Source material section start
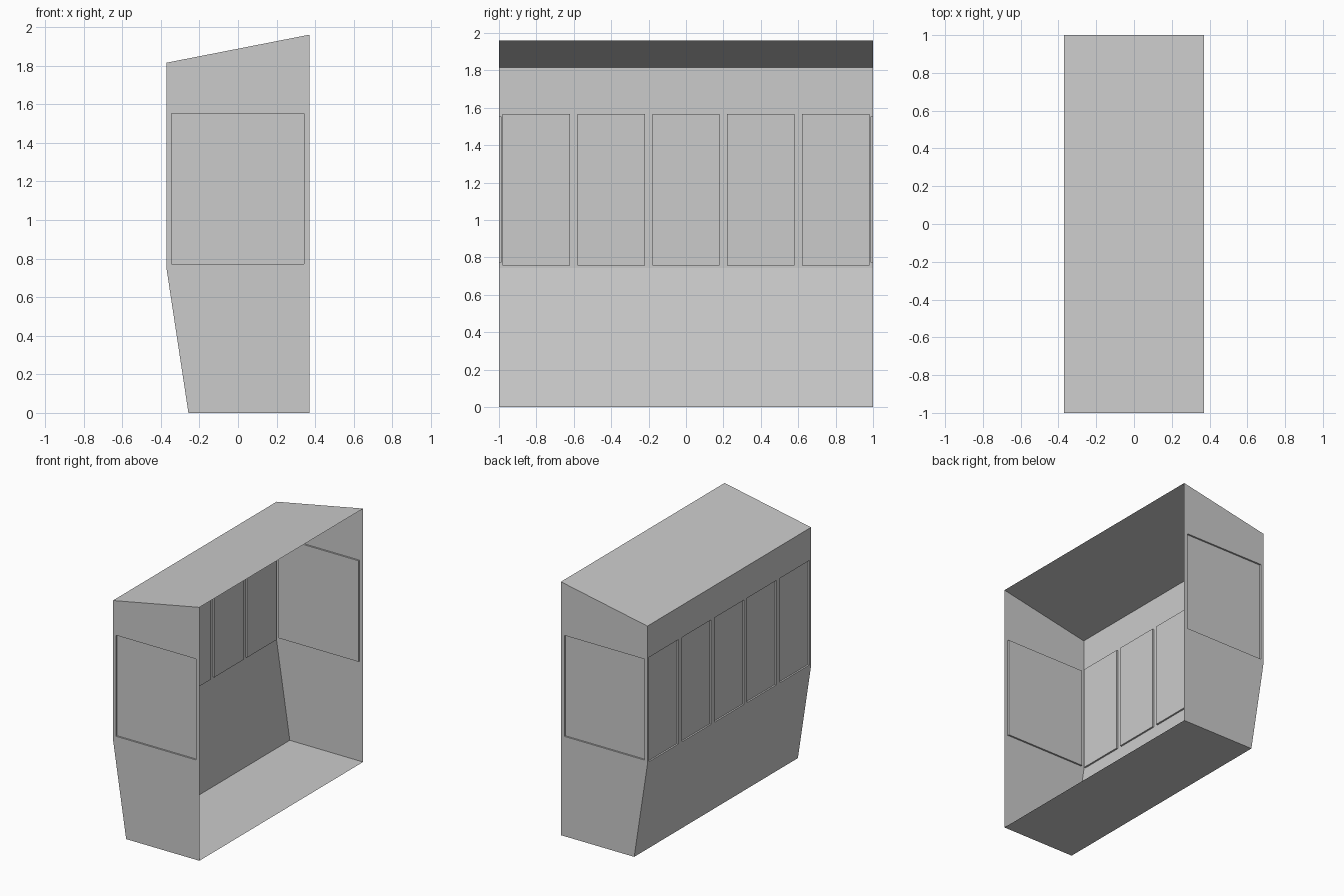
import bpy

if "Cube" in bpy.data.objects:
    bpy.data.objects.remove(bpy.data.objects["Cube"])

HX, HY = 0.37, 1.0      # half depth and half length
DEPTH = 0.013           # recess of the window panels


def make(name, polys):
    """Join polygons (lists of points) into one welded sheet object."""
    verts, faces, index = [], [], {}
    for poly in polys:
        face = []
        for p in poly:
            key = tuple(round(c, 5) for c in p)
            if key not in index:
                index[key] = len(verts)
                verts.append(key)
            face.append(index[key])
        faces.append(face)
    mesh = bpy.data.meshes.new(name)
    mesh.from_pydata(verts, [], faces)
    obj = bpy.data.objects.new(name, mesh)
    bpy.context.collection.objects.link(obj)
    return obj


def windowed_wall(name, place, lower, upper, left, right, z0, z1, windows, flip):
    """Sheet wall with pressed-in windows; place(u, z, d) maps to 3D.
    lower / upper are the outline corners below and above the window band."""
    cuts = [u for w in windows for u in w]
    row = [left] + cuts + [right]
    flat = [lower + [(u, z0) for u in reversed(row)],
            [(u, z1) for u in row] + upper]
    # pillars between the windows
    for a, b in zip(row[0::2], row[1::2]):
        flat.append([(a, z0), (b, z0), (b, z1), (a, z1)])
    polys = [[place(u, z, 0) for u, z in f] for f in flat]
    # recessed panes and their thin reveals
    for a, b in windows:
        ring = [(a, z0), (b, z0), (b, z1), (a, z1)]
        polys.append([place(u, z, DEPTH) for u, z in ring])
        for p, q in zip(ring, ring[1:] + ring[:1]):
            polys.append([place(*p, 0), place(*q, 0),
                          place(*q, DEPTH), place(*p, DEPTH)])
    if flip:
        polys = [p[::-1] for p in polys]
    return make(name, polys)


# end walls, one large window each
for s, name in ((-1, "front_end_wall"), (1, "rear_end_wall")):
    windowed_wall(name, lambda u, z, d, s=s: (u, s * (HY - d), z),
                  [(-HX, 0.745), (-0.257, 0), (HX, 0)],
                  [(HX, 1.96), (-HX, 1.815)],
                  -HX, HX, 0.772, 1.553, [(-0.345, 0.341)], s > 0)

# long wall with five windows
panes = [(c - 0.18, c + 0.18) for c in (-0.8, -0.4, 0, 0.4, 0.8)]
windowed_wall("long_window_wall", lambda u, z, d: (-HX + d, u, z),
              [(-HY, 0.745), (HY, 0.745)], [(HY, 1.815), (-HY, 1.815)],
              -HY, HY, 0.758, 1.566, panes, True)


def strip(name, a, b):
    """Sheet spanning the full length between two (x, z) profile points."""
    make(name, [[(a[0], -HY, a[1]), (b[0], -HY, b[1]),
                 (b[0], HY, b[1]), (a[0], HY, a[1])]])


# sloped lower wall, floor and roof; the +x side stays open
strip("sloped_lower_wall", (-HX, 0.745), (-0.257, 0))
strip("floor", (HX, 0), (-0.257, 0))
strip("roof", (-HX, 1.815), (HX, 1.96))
Source material section end
Source material section start
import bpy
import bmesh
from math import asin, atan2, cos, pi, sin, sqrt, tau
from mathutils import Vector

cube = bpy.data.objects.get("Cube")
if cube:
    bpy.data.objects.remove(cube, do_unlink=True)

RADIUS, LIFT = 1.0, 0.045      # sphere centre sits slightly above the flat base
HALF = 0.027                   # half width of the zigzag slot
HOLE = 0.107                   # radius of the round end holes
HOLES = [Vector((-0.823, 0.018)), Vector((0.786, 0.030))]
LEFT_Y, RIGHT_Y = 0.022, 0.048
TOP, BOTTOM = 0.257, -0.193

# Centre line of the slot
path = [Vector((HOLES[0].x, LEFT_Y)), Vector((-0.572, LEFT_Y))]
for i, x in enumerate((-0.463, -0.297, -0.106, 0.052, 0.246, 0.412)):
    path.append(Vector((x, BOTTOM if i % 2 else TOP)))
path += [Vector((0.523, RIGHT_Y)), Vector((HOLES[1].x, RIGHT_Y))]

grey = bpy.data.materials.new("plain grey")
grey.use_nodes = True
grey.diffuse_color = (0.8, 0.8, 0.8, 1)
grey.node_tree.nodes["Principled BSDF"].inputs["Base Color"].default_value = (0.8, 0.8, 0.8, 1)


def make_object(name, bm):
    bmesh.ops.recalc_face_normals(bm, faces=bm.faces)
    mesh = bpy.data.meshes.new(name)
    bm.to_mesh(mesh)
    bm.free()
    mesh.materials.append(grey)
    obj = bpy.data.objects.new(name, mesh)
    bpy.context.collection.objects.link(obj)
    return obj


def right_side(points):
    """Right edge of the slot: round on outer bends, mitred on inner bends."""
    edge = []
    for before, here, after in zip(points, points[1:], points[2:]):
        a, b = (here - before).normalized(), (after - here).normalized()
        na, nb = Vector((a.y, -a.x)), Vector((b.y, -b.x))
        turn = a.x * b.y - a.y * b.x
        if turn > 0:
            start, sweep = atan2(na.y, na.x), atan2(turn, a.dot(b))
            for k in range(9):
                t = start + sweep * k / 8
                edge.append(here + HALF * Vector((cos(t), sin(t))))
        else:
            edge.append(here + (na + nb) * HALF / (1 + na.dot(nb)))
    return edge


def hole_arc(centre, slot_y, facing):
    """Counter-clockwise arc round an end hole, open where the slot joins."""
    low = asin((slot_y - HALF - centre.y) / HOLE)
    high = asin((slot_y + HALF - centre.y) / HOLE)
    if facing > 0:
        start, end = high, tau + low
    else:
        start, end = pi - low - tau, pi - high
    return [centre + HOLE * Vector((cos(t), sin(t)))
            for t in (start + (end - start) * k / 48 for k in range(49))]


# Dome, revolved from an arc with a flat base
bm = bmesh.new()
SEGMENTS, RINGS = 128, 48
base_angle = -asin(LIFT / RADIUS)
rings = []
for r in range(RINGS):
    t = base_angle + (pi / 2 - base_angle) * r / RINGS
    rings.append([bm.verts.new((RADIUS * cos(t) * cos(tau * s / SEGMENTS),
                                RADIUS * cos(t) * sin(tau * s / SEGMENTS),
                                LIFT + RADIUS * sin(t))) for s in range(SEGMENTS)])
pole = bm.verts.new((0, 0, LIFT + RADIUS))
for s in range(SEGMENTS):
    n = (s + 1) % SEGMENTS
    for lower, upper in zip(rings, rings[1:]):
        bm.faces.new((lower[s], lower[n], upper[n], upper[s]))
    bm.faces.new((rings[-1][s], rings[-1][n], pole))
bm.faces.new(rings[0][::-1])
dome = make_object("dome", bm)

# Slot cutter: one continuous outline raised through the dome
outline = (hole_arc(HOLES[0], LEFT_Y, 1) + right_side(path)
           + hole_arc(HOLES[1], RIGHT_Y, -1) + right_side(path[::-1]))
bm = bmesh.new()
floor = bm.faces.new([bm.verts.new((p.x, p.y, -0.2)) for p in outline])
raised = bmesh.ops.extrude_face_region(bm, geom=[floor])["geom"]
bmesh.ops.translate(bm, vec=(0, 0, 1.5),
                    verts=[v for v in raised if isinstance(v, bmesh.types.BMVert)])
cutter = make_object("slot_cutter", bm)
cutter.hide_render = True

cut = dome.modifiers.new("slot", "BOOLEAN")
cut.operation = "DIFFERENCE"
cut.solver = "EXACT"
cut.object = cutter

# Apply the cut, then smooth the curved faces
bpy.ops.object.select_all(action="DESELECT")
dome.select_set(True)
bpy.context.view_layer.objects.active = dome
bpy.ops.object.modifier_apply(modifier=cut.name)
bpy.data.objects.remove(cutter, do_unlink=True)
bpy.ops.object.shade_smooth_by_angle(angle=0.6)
Source material section end
Source material section start
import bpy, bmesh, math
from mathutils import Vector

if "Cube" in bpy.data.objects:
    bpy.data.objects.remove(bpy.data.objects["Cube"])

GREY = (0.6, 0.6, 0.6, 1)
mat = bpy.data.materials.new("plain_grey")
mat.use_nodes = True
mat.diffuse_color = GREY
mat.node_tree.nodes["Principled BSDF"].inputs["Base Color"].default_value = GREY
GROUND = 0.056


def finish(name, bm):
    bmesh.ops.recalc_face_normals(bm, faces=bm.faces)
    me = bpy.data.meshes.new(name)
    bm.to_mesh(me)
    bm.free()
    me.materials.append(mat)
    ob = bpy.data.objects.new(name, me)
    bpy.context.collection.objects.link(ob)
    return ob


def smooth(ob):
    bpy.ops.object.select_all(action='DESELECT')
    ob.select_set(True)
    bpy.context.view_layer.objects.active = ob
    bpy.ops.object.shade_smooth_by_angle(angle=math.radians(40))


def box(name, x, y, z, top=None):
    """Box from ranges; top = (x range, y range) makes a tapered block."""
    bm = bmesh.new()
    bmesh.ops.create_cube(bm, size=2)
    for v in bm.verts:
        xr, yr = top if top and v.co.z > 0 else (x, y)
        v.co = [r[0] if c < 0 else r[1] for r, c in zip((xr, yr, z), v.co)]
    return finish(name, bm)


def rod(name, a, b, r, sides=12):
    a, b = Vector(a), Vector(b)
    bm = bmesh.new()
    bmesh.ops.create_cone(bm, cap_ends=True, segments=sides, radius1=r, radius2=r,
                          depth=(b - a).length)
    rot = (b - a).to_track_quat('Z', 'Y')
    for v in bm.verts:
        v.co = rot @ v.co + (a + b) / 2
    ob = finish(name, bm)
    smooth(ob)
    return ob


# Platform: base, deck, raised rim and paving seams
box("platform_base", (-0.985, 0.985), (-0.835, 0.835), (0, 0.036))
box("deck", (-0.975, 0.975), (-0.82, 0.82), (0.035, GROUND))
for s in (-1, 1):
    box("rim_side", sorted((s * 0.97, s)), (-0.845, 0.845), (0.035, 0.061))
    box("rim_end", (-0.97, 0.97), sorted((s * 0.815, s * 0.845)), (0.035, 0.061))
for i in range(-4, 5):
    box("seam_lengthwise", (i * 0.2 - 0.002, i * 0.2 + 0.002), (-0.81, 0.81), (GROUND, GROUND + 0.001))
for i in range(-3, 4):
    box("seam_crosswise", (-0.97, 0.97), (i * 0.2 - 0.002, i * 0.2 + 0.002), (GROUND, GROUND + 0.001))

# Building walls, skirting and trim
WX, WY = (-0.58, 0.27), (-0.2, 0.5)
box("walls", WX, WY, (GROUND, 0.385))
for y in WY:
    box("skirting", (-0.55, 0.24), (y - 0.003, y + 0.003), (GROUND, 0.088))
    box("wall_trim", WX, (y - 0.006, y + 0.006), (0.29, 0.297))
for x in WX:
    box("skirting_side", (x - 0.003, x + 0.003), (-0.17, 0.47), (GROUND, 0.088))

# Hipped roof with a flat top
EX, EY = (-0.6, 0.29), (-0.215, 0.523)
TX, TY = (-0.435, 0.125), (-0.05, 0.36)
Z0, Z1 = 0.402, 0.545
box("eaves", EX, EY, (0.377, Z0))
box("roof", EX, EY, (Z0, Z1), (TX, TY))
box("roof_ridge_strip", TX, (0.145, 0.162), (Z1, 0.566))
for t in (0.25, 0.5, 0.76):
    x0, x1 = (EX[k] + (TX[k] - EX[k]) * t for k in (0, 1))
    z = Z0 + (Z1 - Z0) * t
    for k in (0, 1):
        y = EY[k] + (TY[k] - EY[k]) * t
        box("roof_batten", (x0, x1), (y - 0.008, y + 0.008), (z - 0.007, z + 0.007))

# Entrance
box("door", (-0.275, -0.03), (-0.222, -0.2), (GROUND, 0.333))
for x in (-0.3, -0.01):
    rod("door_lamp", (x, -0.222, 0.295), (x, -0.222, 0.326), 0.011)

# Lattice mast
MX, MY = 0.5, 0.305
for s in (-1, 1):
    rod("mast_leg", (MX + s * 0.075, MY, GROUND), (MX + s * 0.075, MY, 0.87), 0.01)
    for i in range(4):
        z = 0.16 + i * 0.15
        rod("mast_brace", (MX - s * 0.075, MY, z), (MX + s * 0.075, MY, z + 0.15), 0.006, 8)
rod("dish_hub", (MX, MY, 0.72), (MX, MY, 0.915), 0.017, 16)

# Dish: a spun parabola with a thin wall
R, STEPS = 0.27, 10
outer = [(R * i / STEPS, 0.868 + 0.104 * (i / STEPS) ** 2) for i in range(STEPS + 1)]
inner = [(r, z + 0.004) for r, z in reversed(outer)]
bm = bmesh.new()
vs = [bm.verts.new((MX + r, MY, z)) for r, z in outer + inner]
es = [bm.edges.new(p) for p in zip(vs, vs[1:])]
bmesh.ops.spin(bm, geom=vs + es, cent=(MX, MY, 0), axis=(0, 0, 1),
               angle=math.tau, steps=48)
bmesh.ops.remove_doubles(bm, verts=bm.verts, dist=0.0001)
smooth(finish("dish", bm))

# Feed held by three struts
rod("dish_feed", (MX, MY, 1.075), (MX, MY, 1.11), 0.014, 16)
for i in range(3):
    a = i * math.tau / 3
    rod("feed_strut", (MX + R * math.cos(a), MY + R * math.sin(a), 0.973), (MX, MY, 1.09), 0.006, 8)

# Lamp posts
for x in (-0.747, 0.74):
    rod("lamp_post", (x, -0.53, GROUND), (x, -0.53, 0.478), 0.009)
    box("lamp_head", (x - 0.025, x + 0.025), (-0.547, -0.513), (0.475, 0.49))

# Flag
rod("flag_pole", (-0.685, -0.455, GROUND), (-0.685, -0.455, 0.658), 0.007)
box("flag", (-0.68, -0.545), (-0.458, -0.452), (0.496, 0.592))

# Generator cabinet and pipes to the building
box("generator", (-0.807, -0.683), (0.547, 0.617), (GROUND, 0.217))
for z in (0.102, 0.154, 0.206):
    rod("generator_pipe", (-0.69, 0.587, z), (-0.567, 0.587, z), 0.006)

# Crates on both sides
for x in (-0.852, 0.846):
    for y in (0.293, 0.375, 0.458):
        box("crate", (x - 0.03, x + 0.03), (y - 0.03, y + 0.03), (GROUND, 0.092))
Source material section end
What the task requires>
Scan the listing for "cuts" and copy out each line that has it.

Your solution>
    cuts = [u for w in windows for u in w]
    row = [left] + cuts + [right]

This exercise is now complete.